Task instructions
Which lines of the data hold the word "faces"? Copy all of them.

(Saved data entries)
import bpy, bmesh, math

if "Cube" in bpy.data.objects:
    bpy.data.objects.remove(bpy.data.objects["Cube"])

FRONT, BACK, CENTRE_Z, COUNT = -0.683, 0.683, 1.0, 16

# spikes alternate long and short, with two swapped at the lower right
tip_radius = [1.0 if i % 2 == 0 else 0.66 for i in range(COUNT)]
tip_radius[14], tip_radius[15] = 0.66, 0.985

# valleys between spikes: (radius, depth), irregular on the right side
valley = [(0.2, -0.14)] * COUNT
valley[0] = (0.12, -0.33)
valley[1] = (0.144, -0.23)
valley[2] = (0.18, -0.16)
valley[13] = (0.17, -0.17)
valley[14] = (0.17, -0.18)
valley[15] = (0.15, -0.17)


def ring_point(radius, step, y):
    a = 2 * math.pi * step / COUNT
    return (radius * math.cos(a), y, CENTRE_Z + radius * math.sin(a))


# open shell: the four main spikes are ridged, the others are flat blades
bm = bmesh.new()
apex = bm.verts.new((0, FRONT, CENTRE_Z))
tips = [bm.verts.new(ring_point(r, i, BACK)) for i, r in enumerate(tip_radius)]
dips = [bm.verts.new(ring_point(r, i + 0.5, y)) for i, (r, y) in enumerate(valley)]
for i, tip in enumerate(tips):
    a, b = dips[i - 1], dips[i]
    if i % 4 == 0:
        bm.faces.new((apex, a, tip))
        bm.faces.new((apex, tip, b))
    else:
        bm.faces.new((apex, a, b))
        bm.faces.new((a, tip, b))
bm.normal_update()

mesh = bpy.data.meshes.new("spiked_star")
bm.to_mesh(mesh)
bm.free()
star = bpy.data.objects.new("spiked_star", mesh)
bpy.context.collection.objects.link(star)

Answer area
        bm.faces.new((apex, a, tip))
        bm.faces.new((apex, tip, b))
        bm.faces.new((apex, a, b))
        bm.faces.new((a, tip, b))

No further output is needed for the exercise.